Exercise requirements:
The lines to be copied are those below that contain "following".

Records:
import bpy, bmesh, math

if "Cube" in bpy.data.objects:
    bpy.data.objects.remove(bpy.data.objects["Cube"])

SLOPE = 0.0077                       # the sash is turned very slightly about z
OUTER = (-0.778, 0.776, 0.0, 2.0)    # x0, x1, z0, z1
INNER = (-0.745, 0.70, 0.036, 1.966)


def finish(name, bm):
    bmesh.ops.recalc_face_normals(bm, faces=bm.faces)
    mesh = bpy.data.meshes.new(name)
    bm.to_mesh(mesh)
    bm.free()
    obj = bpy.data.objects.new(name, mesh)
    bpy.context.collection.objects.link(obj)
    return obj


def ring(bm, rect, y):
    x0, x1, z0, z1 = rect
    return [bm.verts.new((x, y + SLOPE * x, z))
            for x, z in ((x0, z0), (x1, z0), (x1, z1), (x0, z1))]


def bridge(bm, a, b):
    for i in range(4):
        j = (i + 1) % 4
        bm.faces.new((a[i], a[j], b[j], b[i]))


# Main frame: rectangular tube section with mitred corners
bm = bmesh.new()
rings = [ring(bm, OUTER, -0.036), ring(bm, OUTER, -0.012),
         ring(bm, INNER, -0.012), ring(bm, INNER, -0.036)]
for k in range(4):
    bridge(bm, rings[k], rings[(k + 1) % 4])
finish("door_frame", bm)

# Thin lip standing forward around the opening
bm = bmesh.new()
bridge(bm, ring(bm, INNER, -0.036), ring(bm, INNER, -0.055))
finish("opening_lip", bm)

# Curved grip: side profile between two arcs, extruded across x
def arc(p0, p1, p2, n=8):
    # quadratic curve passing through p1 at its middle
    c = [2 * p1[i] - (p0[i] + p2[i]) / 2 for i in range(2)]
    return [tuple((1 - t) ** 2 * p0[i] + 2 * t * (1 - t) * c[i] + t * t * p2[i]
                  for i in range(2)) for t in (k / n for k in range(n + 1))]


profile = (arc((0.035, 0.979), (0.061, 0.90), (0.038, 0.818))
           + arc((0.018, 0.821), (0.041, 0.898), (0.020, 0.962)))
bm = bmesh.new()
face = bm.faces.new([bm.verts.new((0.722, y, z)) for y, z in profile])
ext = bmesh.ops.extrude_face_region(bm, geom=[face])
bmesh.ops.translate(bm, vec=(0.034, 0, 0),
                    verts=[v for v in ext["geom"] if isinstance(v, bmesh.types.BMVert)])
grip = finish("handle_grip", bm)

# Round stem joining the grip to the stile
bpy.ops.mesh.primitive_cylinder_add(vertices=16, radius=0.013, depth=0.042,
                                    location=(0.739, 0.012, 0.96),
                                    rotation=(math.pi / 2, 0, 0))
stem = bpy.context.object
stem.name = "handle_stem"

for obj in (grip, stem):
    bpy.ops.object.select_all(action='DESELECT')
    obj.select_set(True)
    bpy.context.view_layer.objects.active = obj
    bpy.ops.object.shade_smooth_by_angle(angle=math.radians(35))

--

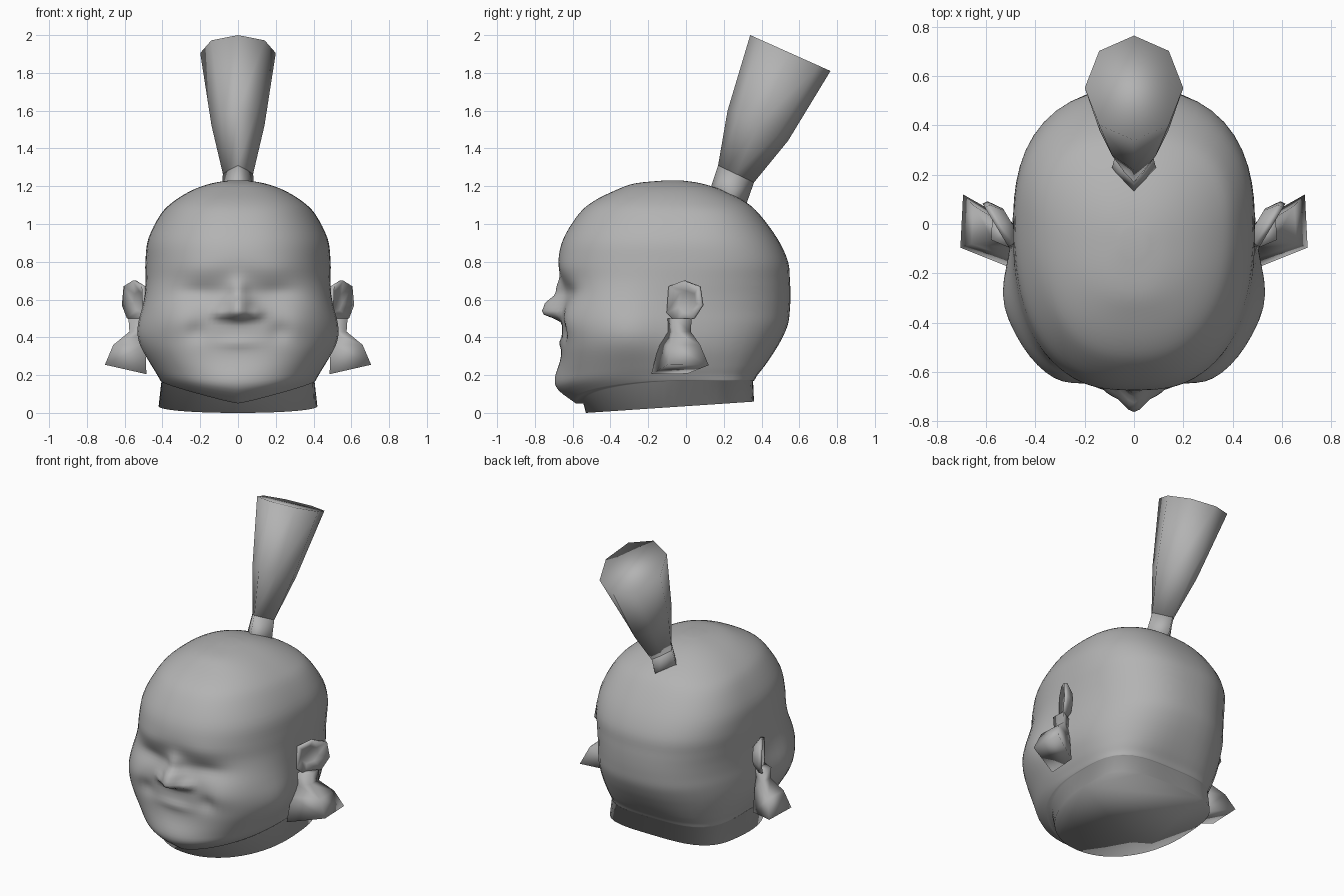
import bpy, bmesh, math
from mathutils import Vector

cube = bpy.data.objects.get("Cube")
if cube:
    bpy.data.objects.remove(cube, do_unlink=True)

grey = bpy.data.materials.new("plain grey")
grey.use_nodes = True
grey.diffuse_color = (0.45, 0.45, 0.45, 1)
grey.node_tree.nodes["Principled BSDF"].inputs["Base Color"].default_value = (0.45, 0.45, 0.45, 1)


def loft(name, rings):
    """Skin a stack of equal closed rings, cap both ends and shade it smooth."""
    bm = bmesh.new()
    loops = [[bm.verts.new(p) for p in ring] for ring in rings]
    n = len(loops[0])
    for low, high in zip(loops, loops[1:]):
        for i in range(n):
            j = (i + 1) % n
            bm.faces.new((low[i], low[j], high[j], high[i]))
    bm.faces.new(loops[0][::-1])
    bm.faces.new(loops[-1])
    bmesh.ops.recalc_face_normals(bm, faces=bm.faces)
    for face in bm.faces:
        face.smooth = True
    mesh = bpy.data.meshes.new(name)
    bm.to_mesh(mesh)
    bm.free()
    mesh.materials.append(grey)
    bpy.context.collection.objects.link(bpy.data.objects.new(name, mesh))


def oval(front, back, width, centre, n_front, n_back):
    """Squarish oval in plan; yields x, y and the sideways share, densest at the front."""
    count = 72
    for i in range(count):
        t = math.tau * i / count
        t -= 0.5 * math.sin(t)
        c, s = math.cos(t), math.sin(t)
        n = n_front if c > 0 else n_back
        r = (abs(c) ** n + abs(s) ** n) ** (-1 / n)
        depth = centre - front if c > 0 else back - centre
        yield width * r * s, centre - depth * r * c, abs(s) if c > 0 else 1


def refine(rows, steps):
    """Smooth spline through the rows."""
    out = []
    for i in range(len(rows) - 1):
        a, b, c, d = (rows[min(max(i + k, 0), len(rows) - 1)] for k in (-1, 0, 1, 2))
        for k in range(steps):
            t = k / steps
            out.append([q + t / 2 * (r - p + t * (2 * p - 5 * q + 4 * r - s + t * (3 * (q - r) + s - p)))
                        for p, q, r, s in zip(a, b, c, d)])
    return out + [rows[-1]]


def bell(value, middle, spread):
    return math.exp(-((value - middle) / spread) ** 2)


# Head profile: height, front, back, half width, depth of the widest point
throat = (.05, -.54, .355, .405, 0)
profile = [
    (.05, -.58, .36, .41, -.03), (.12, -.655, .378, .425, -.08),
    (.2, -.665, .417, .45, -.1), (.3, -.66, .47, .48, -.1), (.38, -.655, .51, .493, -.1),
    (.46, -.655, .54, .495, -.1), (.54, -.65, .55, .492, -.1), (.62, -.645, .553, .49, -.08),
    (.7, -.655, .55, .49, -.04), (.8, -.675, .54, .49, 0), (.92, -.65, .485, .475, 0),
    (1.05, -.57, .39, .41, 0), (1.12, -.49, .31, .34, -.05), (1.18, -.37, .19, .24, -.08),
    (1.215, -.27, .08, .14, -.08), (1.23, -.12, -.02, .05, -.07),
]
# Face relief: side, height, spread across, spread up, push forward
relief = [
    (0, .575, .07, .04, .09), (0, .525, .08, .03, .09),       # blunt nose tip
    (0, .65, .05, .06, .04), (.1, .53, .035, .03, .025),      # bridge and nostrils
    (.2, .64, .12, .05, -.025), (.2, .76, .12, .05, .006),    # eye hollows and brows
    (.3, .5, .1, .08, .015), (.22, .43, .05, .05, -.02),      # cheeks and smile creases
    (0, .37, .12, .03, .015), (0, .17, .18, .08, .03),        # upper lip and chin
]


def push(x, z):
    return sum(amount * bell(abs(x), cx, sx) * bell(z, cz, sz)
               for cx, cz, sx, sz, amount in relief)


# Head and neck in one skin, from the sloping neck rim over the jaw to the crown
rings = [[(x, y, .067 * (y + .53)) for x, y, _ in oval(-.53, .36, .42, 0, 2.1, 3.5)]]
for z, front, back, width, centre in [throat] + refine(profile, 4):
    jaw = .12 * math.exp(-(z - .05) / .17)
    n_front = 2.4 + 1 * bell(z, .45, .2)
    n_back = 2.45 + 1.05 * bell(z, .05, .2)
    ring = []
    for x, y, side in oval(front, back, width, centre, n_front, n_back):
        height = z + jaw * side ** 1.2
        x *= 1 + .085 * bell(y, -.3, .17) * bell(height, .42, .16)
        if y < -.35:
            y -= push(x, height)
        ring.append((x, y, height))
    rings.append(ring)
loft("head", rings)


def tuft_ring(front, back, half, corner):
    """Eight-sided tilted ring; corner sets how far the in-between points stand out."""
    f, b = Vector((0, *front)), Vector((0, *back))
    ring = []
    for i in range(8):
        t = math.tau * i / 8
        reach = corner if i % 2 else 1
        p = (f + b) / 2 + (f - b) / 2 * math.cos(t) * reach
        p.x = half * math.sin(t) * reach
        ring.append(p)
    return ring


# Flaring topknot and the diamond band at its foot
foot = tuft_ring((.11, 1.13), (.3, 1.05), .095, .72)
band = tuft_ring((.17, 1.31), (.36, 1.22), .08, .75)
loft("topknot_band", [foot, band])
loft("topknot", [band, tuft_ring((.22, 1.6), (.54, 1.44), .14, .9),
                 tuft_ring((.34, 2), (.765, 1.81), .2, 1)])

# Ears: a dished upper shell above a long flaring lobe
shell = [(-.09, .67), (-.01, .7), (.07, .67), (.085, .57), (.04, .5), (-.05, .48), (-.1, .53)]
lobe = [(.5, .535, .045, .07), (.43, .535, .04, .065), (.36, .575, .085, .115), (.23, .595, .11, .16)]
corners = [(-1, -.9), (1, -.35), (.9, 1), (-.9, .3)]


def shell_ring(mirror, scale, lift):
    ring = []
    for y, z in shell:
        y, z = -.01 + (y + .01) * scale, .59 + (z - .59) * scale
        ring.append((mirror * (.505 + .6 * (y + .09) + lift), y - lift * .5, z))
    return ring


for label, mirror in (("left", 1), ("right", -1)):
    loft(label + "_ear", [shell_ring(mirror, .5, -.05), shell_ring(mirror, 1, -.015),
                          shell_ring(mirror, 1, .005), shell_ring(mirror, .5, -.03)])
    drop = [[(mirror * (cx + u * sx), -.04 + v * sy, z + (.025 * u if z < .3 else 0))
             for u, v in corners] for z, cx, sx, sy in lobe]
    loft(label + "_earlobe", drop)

...

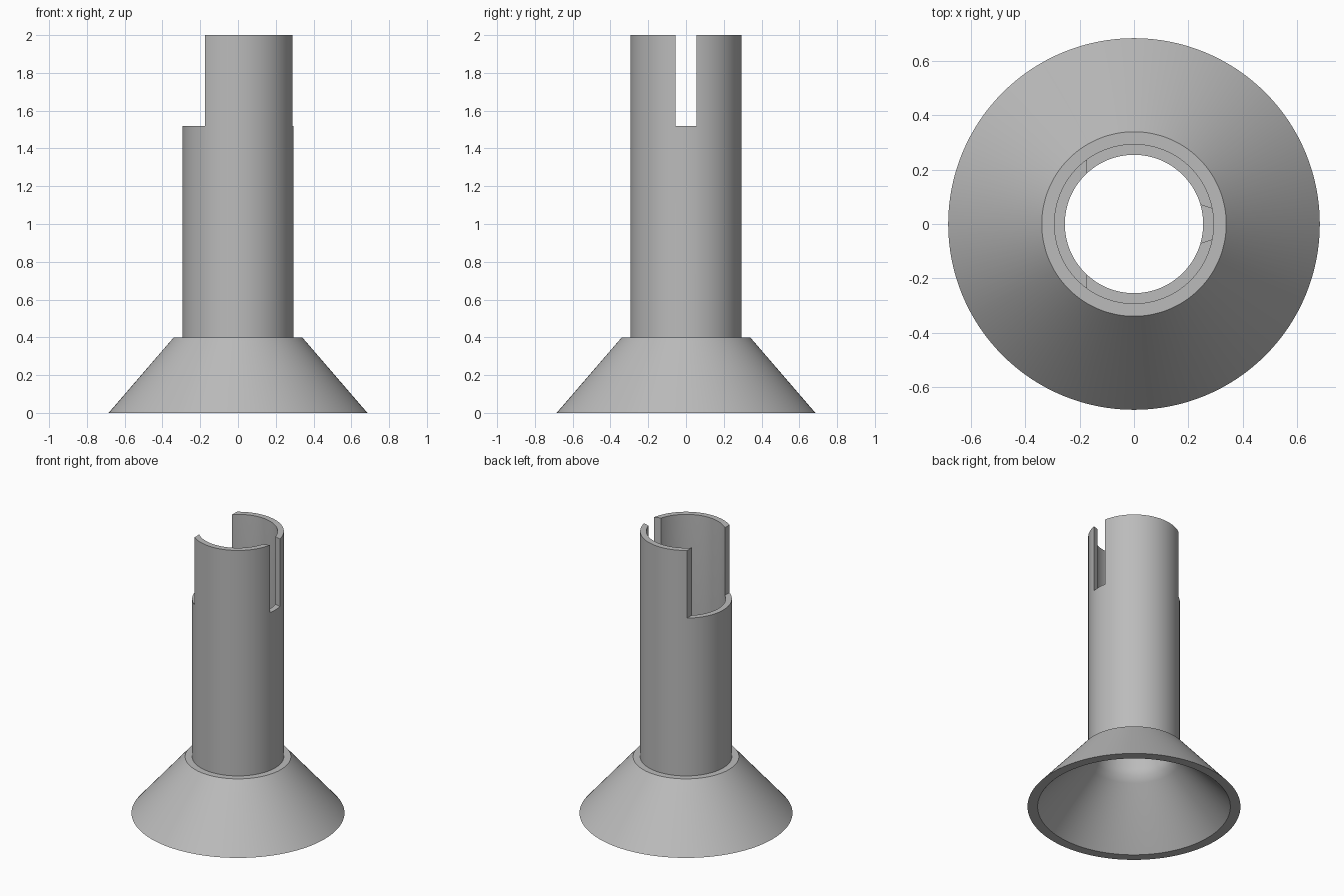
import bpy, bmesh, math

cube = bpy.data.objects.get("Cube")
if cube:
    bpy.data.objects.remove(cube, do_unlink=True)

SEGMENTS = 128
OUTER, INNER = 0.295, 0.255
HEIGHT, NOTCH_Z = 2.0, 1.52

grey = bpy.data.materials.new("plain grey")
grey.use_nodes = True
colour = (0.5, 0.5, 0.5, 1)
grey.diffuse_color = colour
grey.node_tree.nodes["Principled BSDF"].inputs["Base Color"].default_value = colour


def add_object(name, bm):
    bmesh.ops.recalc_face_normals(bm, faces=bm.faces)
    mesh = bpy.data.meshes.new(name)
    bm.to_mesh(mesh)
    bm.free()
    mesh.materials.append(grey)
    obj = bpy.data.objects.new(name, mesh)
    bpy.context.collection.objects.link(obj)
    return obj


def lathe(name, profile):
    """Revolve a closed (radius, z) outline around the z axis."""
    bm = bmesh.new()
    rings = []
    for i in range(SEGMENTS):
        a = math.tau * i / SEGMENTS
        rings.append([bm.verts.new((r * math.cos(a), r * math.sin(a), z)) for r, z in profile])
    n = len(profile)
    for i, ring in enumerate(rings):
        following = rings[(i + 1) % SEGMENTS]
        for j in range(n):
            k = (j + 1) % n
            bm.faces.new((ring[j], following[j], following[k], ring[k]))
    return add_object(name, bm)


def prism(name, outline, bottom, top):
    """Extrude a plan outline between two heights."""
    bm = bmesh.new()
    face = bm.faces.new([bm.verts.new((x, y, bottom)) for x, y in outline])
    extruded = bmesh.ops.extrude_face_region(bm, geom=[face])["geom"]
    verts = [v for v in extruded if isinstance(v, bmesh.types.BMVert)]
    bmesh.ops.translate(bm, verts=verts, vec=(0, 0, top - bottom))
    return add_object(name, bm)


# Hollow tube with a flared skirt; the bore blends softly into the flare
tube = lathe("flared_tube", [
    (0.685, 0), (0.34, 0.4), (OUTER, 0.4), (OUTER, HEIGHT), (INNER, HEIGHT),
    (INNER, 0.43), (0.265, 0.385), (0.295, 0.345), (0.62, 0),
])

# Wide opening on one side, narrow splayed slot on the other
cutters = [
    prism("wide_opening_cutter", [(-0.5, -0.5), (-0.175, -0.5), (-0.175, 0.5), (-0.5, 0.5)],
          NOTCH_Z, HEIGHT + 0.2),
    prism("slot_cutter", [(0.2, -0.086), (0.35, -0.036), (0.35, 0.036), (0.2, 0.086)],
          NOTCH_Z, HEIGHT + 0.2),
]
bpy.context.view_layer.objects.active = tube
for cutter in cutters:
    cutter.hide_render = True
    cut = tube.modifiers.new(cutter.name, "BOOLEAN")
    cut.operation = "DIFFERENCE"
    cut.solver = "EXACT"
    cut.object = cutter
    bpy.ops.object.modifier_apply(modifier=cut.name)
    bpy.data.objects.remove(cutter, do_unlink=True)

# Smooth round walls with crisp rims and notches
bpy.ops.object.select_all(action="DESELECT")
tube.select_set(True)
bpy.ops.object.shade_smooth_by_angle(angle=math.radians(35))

Result of this task:
        following = rings[(i + 1) % SEGMENTS]
            bm.faces.new((ring[j], following[j], following[k], ring[k]))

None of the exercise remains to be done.